With close to $350,000 in grant money to repair the Ho-Ho-Kus Brook nearly secured, the village could begin substantial work this summer to mitigate flooding many residents say has worsened considerably in the last decade.
At last Wednesday's village council meeting, Village Manager Ken Gabbert said $340,000 in federal grants is expected to be in the village's hands, 80 percent of what was requested.
The village may also not be able to get to work until June, as it must wait for trout stocking season to end, Village Engineer Chris Rutishauser said at the Jan. 25 council meeting. There could be other conditions on animal habitats as well, he added.
Armed with hand tools, the village in January started clearing some of the sandbars that populate its flood-happy brook.

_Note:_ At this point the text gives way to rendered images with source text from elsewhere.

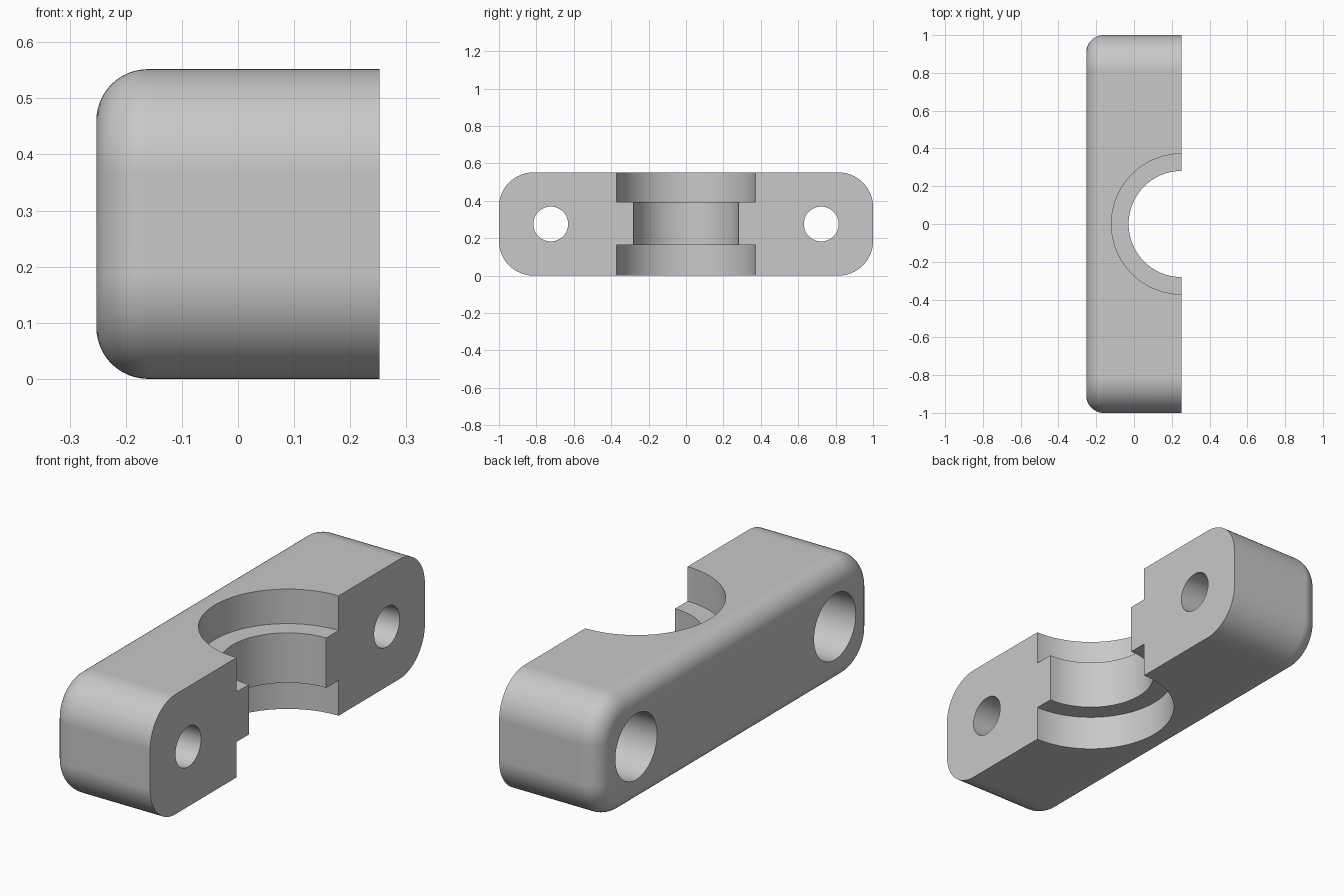
import bpy
import bmesh
from math import cos, sin, pi, radians
from mathutils import Matrix

default = bpy.data.objects.get("Cube")
if default:
    bpy.data.objects.remove(default, do_unlink=True)

HALF_X, HALF_Y, HEIGHT = 0.2525, 1.0, 0.552
CORNER, FILLET = 0.185, 0.092
MID_Z = HEIGHT / 2

grey = bpy.data.materials.new("plain grey")
grey.use_nodes = True
colour = (0.58, 0.58, 0.58, 1)
grey.diffuse_color = colour
grey.node_tree.nodes["Principled BSDF"].inputs["Base Color"].default_value = colour


def make_object(name, bm):
    bmesh.ops.recalc_face_normals(bm, faces=bm.faces)
    mesh = bpy.data.meshes.new(name)
    bm.to_mesh(mesh)
    bm.free()
    mesh.materials.append(grey)
    obj = bpy.data.objects.new(name, mesh)
    bpy.context.collection.objects.link(obj)
    return obj


def rounded_ring(bm, x, inset, steps=16):
    """Rounded rectangle across the block, shrunk by inset."""
    ring = []
    for k, (sy, sz) in enumerate([(1, 1), (-1, 1), (-1, -1), (1, -1)]):
        for i in range(steps + 1):
            a = (k + i / steps) * pi / 2
            y = sy * (HALF_Y - CORNER) + (CORNER - inset) * cos(a)
            z = MID_Z + sz * (MID_Z - CORNER) + (CORNER - inset) * sin(a)
            ring.append(bm.verts.new((x, y, z)))
    return ring


def cylinder(name, radius, start, end, axis, segments):
    """Cutter between two values along x or z."""
    bm = bmesh.new()
    bmesh.ops.create_cone(bm, cap_ends=True, segments=segments, radius1=radius,
                          radius2=radius, depth=end - start)
    if axis == "X":
        bmesh.ops.rotate(bm, verts=bm.verts, matrix=Matrix.Rotation(pi / 2, 3, "Y"))
    obj = make_object(name, bm)
    obj.hide_render = True
    return obj


# Block with rounded ends and a fillet around its outer face
bm = bmesh.new()
rings = [rounded_ring(bm, HALF_X, 0)]
for i in range(13):
    a = i / 12 * pi / 2
    rings.append(rounded_ring(bm, -HALF_X + FILLET * (1 - sin(a)), FILLET * (1 - cos(a))))
for r1, r2 in zip(rings, rings[1:]):
    for i in range(len(r1)):
        j = (i + 1) % len(r1)
        bm.faces.new((r1[i], r1[j], r2[j], r2[i]))
bm.faces.new(rings[0])
bm.faces.new(rings[-1])
clamp = make_object("clamp_half", bm)

# Stepped half bore: narrow through the middle, wide above and below
cutters = []
for name, radius, low, high in [("bore", 0.281, -0.1, HEIGHT + 0.1),
                                ("lower_recess", 0.372, -0.1, 0.163),
                                ("upper_recess", 0.372, 0.393, HEIGHT + 0.1)]:
    cutter = cylinder(name, radius, low, high, "Z", 96)
    cutter.location = (HALF_X, 0, (low + high) / 2)
    cutters.append(cutter)

# Bolt holes, counterbored from the outer face
for side, y in (("left", 0.723), ("right", -0.723)):
    for name, radius, low, high in [("bolt_hole", 0.093, -0.4, 0.4),
                                    ("counterbore", 0.152, -0.4, 0.04)]:
        cutter = cylinder(f"{name}_{side}", radius, low, high, "X", 64)
        cutter.location = ((low + high) / 2, y, MID_Z)
        cutters.append(cutter)

# Cut, then remove the cutters
bpy.ops.object.select_all(action="DESELECT")
clamp.select_set(True)
bpy.context.view_layer.objects.active = clamp
for cutter in cutters:
    mod = clamp.modifiers.new(cutter.name, "BOOLEAN")
    mod.operation = "DIFFERENCE"
    mod.solver = "EXACT"
    mod.object = cutter
    bpy.ops.object.modifier_apply(modifier=mod.name)
    bpy.data.objects.remove(cutter, do_unlink=True)

# Smooth curves with flat faces kept flat
bpy.ops.object.shade_smooth_by_angle(angle=radians(30))
weighted = clamp.modifiers.new("flat_normals", "WEIGHTED_NORMAL")
weighted.keep_sharp = True
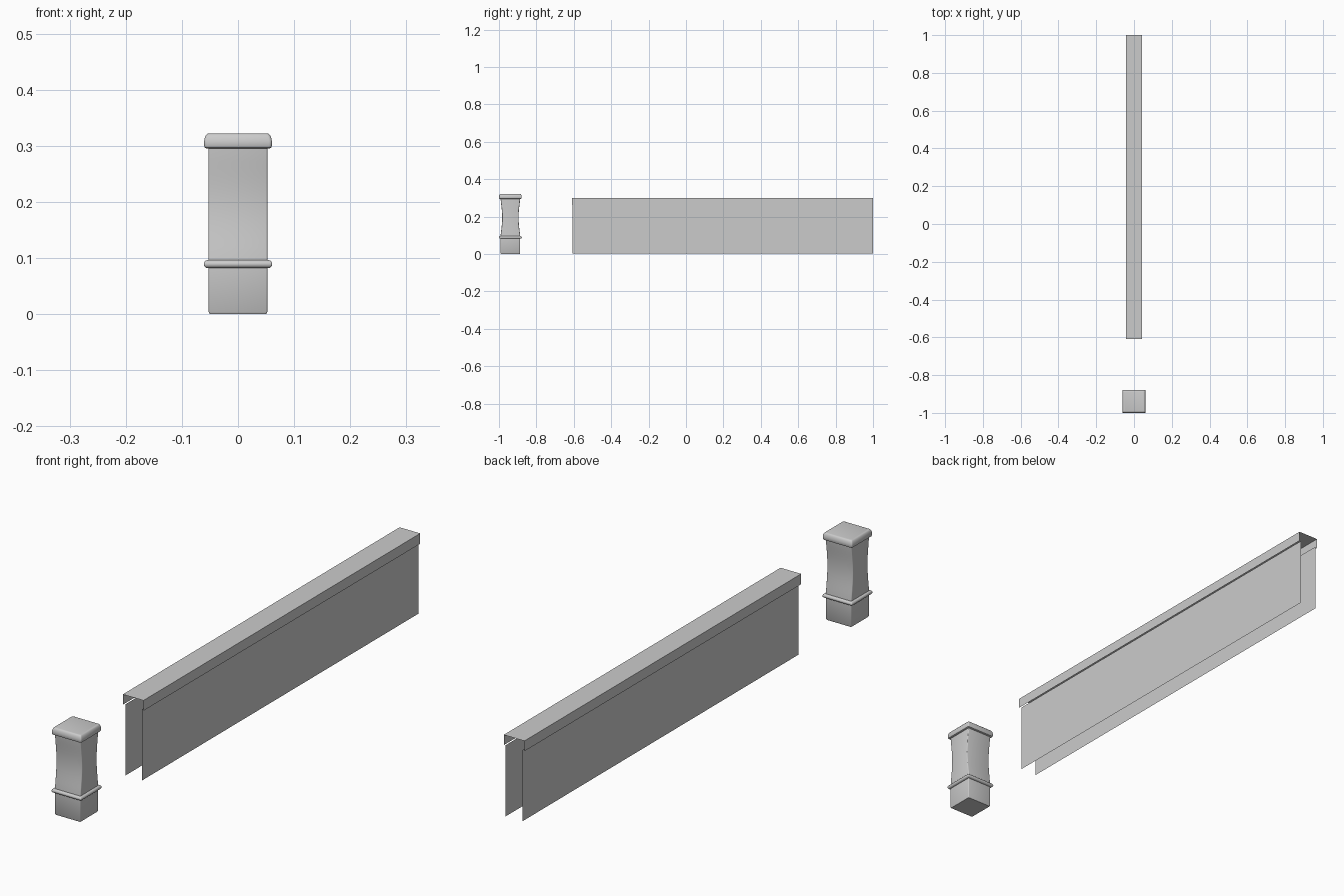
import bpy, bmesh, math

if "Cube" in bpy.data.objects:
    bpy.data.objects.remove(bpy.data.objects["Cube"])

POST_Y = -0.939


def finish(name, bm, smooth=False):
    bmesh.ops.recalc_face_normals(bm, faces=bm.faces)
    mesh = bpy.data.meshes.new(name)
    bm.to_mesh(mesh)
    bm.free()
    ob = bpy.data.objects.new(name, mesh)
    bpy.context.collection.objects.link(ob)
    if smooth:
        bpy.ops.object.select_all(action='DESELECT')
        ob.select_set(True)
        bpy.context.view_layer.objects.active = ob
        bpy.ops.object.shade_smooth_by_angle(angle=math.radians(35))
    return ob


def square_loft(name, sections, r=0.003, steps=3):
    """Stack rounded rectangles given as (z, half width x, half depth y)."""
    bm = bmesh.new()
    rings = []
    for z, hx, hy in sections:
        ring = []
        for k, (sx, sy) in enumerate(((1, 1), (-1, 1), (-1, -1), (1, -1))):
            for i in range(steps + 1):
                a = math.pi / 2 * (k + i / steps)
                ring.append(bm.verts.new((sx * (hx - r) + r * math.cos(a),
                                          POST_Y + sy * (hy - r) + r * math.sin(a), z)))
        rings.append(ring)
    n = len(rings[0])
    for a, b in zip(rings, rings[1:]):
        for i in range(n):
            bm.faces.new((a[i], a[(i + 1) % n], b[(i + 1) % n], b[i]))
    bm.faces.new(rings[0][::-1])
    bm.faces.new(rings[-1])
    return finish(name, bm, True)


def swept_sheet(name, profile, y0, y1):
    """Extrude an open x/z profile along y as a thin sheet."""
    bm = bmesh.new()
    a = [bm.verts.new((x, y0, z)) for x, z in profile]
    b = [bm.verts.new((x, y1, z)) for x, z in profile]
    for i in range(len(profile) - 1):
        bm.faces.new((a[i], a[i + 1], b[i + 1], b[i]))
    return finish(name, bm)


# Post: plinth, rounded collar, shaft waisted front and back, cushion cap
H = 0.0525
square_loft("post_base", [(0, H - 0.002, H - 0.002), (0.004, H, H), (0.089, H, H)])

collar = []
for i in range(9):
    t = math.pi * (i / 8 - 0.5)
    h = 0.054 + 0.007 * math.cos(t)
    collar.append((0.089 + 0.0072 * math.sin(t), h, h))
square_loft("post_collar", collar)

shaft = []
for i in range(17):
    t = i / 16
    shaft.append((0.094 + 0.204 * t, H, H - 0.0088 * math.sin(math.pi * t) ** 1.3))
square_loft("post_shaft", shaft)

cap = [(0.295, 0.056), (0.2965, 0.059), (0.300, 0.0605), (0.308, 0.0605),
       (0.315, 0.059), (0.319, 0.057), (0.3212, 0.055), (0.322, 0.052)]
square_loft("post_cap", [(z, h, h) for z, h in cap], r=0.005)

# Barrier: two thin side panels under an open channel-shaped top rail
for side, s in (("left", -1), ("right", 1)):
    swept_sheet("panel_" + side, [(s * 0.034, 0.002), (s * 0.034, 0.264)], -0.606, 1.0)
swept_sheet("top_rail", [(-0.042, 0.262), (-0.042, 0.3), (0.042, 0.3), (0.042, 0.262)], -0.61, 1.0)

The work, however, is far too big for shovels, as the sandbars have been crunching together for about twelve years.
An excavator and other heavy equipment is necessary to clear up erosion damage and remove large formations of rock and debris from Ho-Ho-Kus to Glen Rock, officials have said.
The damage, which has affected municipalities throughout the state, is due to a number of factors, Rutishauser has said.
"If we only had low flow, minimal rain events there would not be much change," Rutishauser, pointing to the sandbars, which often form around bends. "But as we have heavier rain events, more material moves around, shifts around the stream bed."
Though affected residents appeared at the Jan. 25 council meeting to report they're pleased progress is finally coming, it's work that may be needed in perpetuity and one that will require massive coordination efforts between municipalities and state and federal agencies.
Councilwoman Bernadette Walsh asked if there were long-term plan in place as the work proposed does not include widening the brook, dredging or changing the water flow direction.
"If we're going to have another sandbar after the next storm, we're defeating the purpose of doing all the work to begin with," she said.
"What you say is correct," Rutishauser replied. "The only way we could mitigate or eliminate the material is that the river bottle literally has to be concrete. And that's not going to happen."
Sand bars will reappear, he said. It's just a question of when.
Walsh qualified the plan to remove sandbars as a "Band-Aid."
"When you see just one item, how is this going to play into the big picture if...it's just going to solve one problem but create another problem or if we could do three different things?," she asked. "I guess what we need to see and what the residents need to see is what's the long-term plan?"
Rutishauser said the work is more substantial than Walsh characterized but said the monumental task of repairing exacerbating conditions it's a reality Ridgewood will have to face as development continues.
"It's how our societies are growing. We're developing. More development, more impervious surfaces being created in the same watershed," he said. "All that creates additional runoff. Going forward in the next 100 years, I would anticipate more flood events of higher levels than in the previous 100 years because of the level of development our society are doing.
"Unless every community in the watershed ceases development, removes impervious surfaces, it's not going to improve," he said.
[Editor's note: Check out a good piece on flood issues penned by Joseph Cramer of The Ridgewood News here.]